David Benard, who has called the area home for 20 years, said it has become more and more dangerous in recent years.

“It makes me nervous, but there’s nothing you can do about it,” he said. “The police just can’t seem to catch these guys.”

Sergeant Jennifer Pound, a spokeswoman for the Integrated Homicide Investigation Team, said the number of shootings, particularly during the holiday season, is enough to leave anyone shaking their head.

“This is something that should stir anger in the public and make them want to come forward,” she said.

On Monday, police were called to a home in nearby Langley after receiving a report of shots fired. Police and paramedics located an injured and unresponsive 38-year-old male bleeding in his driveway. The man was pronounced dead at the scene.

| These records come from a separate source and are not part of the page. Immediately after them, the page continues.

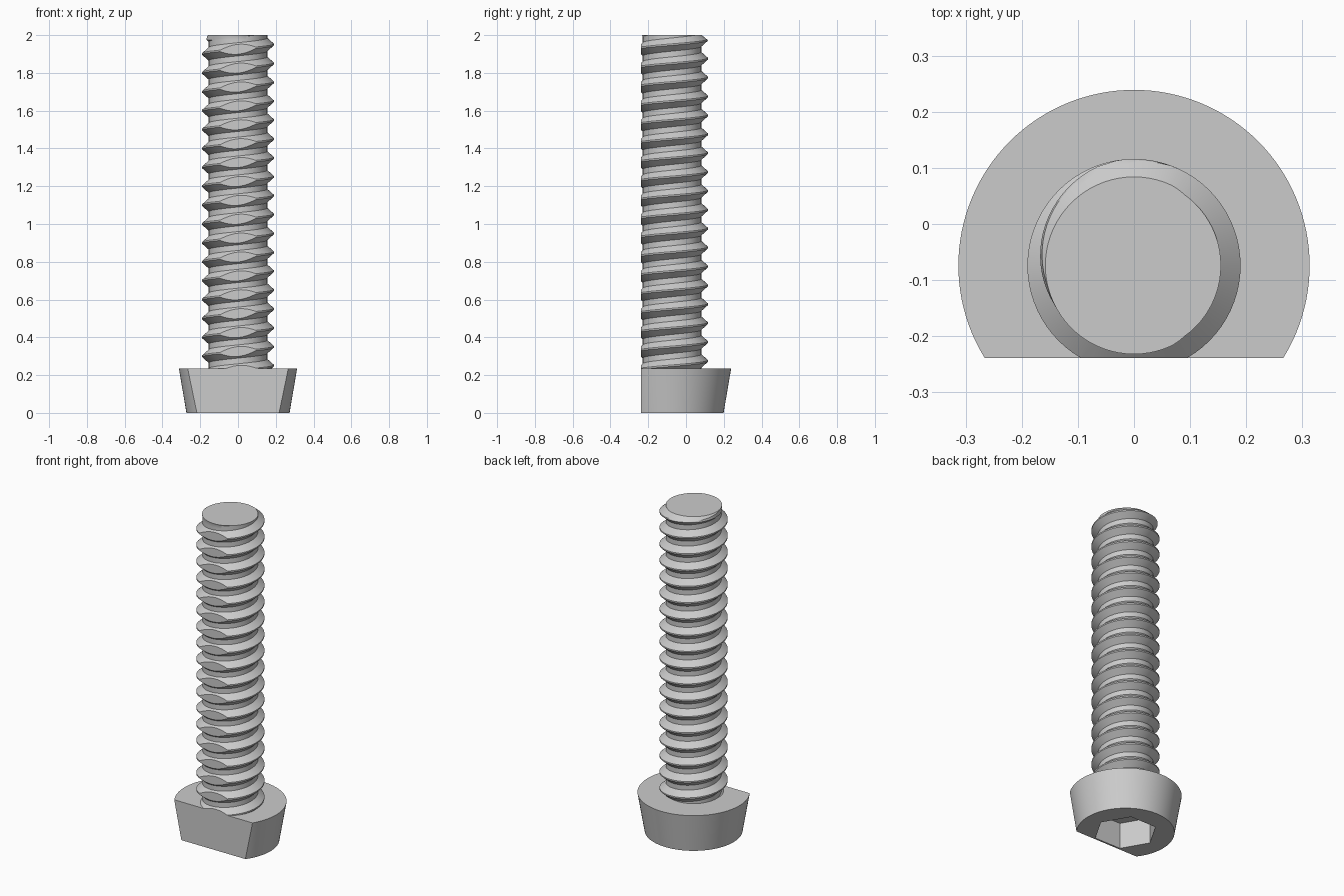
import bpy, bmesh, math
from mathutils import Vector, Matrix

if "Cube" in bpy.data.objects:
    bpy.data.objects.remove(bpy.data.objects["Cube"], do_unlink=True)

AXIS_Y = -0.074      # bolt axis, set forward of centre
FLAT_Y = -0.239      # flat running along the front
HEAD_H = 0.235
TOP = 2.0
PITCH = 0.1
ROOT, CREST = 0.155, 0.19

steel = bpy.data.materials.new("grey steel")
steel.use_nodes = True
GREY = (0.6, 0.6, 0.6, 1)
steel.diffuse_color = GREY
steel.node_tree.nodes["Principled BSDF"].inputs["Base Color"].default_value = GREY


def make_object(name, bm):
    bmesh.ops.recalc_face_normals(bm, faces=bm.faces)
    mesh = bpy.data.meshes.new(name)
    bm.to_mesh(mesh)
    bm.free()
    mesh.materials.append(steel)
    ob = bpy.data.objects.new(name, mesh)
    bpy.context.collection.objects.link(ob)
    return ob


def smooth(ob):
    bpy.ops.object.select_all(action="DESELECT")
    ob.select_set(True)
    bpy.context.view_layer.objects.active = ob
    bpy.ops.object.shade_smooth_by_angle(angle=math.radians(25))


def slice_mesh(bm, co, no, clear=False):
    geom = bm.verts[:] + bm.edges[:] + bm.faces[:]
    bmesh.ops.bisect_plane(bm, geom=geom, dist=1e-5, plane_co=co, plane_no=no,
                           clear_outer=clear)


def fill_holes(bm):
    edges = [e for e in bm.edges if e.is_boundary]
    bmesh.ops.holes_fill(bm, edges=edges, sides=0)


def cone(radius_low, radius_high, low, high, sides):
    bm = bmesh.new()
    place = Matrix.Translation((0, AXIS_Y, (low + high) / 2))
    bmesh.ops.create_cone(bm, cap_ends=True, segments=sides, radius1=radius_low,
                          radius2=radius_high, depth=high - low, matrix=place)
    return bm


# Tapered head with a flat front
bm = cone(0.273, 0.313, 0, HEAD_H, 128)
slice_mesh(bm, (0, FLAT_Y, 0), (0, -1, 0), clear=True)
fill_holes(bm)
head = make_object("bolt_head", bm)

# Hexagonal socket cut into the underside
bm = cone(0.178, 0.178, -0.1, 0.16, 6)
bmesh.ops.rotate(bm, verts=bm.verts, cent=(0, AXIS_Y, 0),
                 matrix=Matrix.Rotation(math.radians(30), 3, "Z"))
# put two corners on the left-right line
if max(v.co.x for v in bm.verts) < 0.17:
    bmesh.ops.rotate(bm, verts=bm.verts, cent=(0, AXIS_Y, 0),
                     matrix=Matrix.Rotation(math.radians(30), 3, "Z"))
cutter = make_object("socket_cutter", bm)
cutter.hide_render = True
mod = head.modifiers.new("socket", "BOOLEAN")
mod.operation = "DIFFERENCE"
mod.solver = "EXACT"
mod.object = cutter
bpy.context.view_layer.objects.active = head
bpy.ops.object.modifier_apply(modifier=mod.name)
bpy.data.objects.remove(cutter, do_unlink=True)
smooth(head)

# Threaded shank: one right-handed helical ridge
SEG, TURNS = 72, 21
profile = [(0.015, ROOT), (0.046, CREST), (0.054, CREST), (0.085, ROOT)]
K = len(profile)
bm = bmesh.new()
columns = []
for a in range(SEG):
    t = 2 * math.pi * a / SEG
    column = []
    for j in range(K * TURNS):
        offset, r = profile[j % K]
        z = PITCH * (j // K + a / SEG) + offset
        column.append(bm.verts.new((r * math.cos(t), AXIS_Y + r * math.sin(t), z)))
    columns.append(column)
for a in range(SEG):
    here, after = columns[a], columns[(a + 1) % SEG]
    shift = K if a == SEG - 1 else 0
    for j in range(K * TURNS - 1 - shift):
        bm.faces.new((here[j], after[j + shift], after[j + shift + 1], here[j + 1])) 

# Trim both ends, bevel the tip and flatten the front of the ridges
slice_mesh(bm, (0, 0, 0.2), (0, 0, -1), clear=True)
slice_mesh(bm, (0, 0, TOP), (0, 0, 1), clear=True)
slice_mesh(bm, (0, 0, TOP - 0.025), (0, 0, 1))
for v in bm.verts:
    arm = Vector((v.co.x, v.co.y - AXIS_Y))
    limit = ROOT + 0.003 + 1.2 * (TOP - v.co.z)
    if arm.length > limit:
        arm *= limit / arm.length
        v.co.x, v.co.y = arm.x, AXIS_Y + arm.y
fill_holes(bm)
slice_mesh(bm, (0, FLAT_Y, 0), (0, -1, 0))
for v in bm.verts:
    v.co.y = max(v.co.y, FLAT_Y)
smooth(make_object("threaded_shank", bm))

The day before, on Sunday, RCMP say a Surrey convenience-store employee was shot and killed. Alok Gupta, 27, had volunteered to work on Christmas so the store’s owners could spend the holiday together.

On Saturday, 28-year-old Bradley McPherson was killed while attending a Surrey house party.

“Bradley was a fun loving man who loved his family and he was in no way involved in illegal activity,” his mother Susan wrote in a statement. “This was a senseless act which has taken a son away from his mother forever.”

A 54-year-old woman was also shot in Surrey on Sunday, though she survived the incident.

No arrests have been made in any of the shootings.

Robert Gordon, director of Simon Fraser University’s school of criminology, said the spate of shootings will likely tarnish Surrey’s reputation, though that might be a tad unfair.

“Surrey has actually been doing quite well,” Prof. Gordon said. “It has had a systematic crime-reduction strategy in place now for several years and that strategy appeared to be doing quite well.”

The number of Criminal Code offences committed in Surrey has dropped every year since 2004 – from 49,108 in 2003 to 42,674 in 2010, according to a report by B.C.’s Ministry of Public Safety.

But the same report says the number of violent offences in Surrey has remained steady over the pst half decade – from 8,447 in 2006 to 8,297 in 2010.

Sgt. Pound said the number of homicides and gunshot calls in Surrey has dropped this year, though she didn’t have exact figures available.

In the first quarter of 2009, the Vancouver area was hit by a gang war that saw shootings almost daily.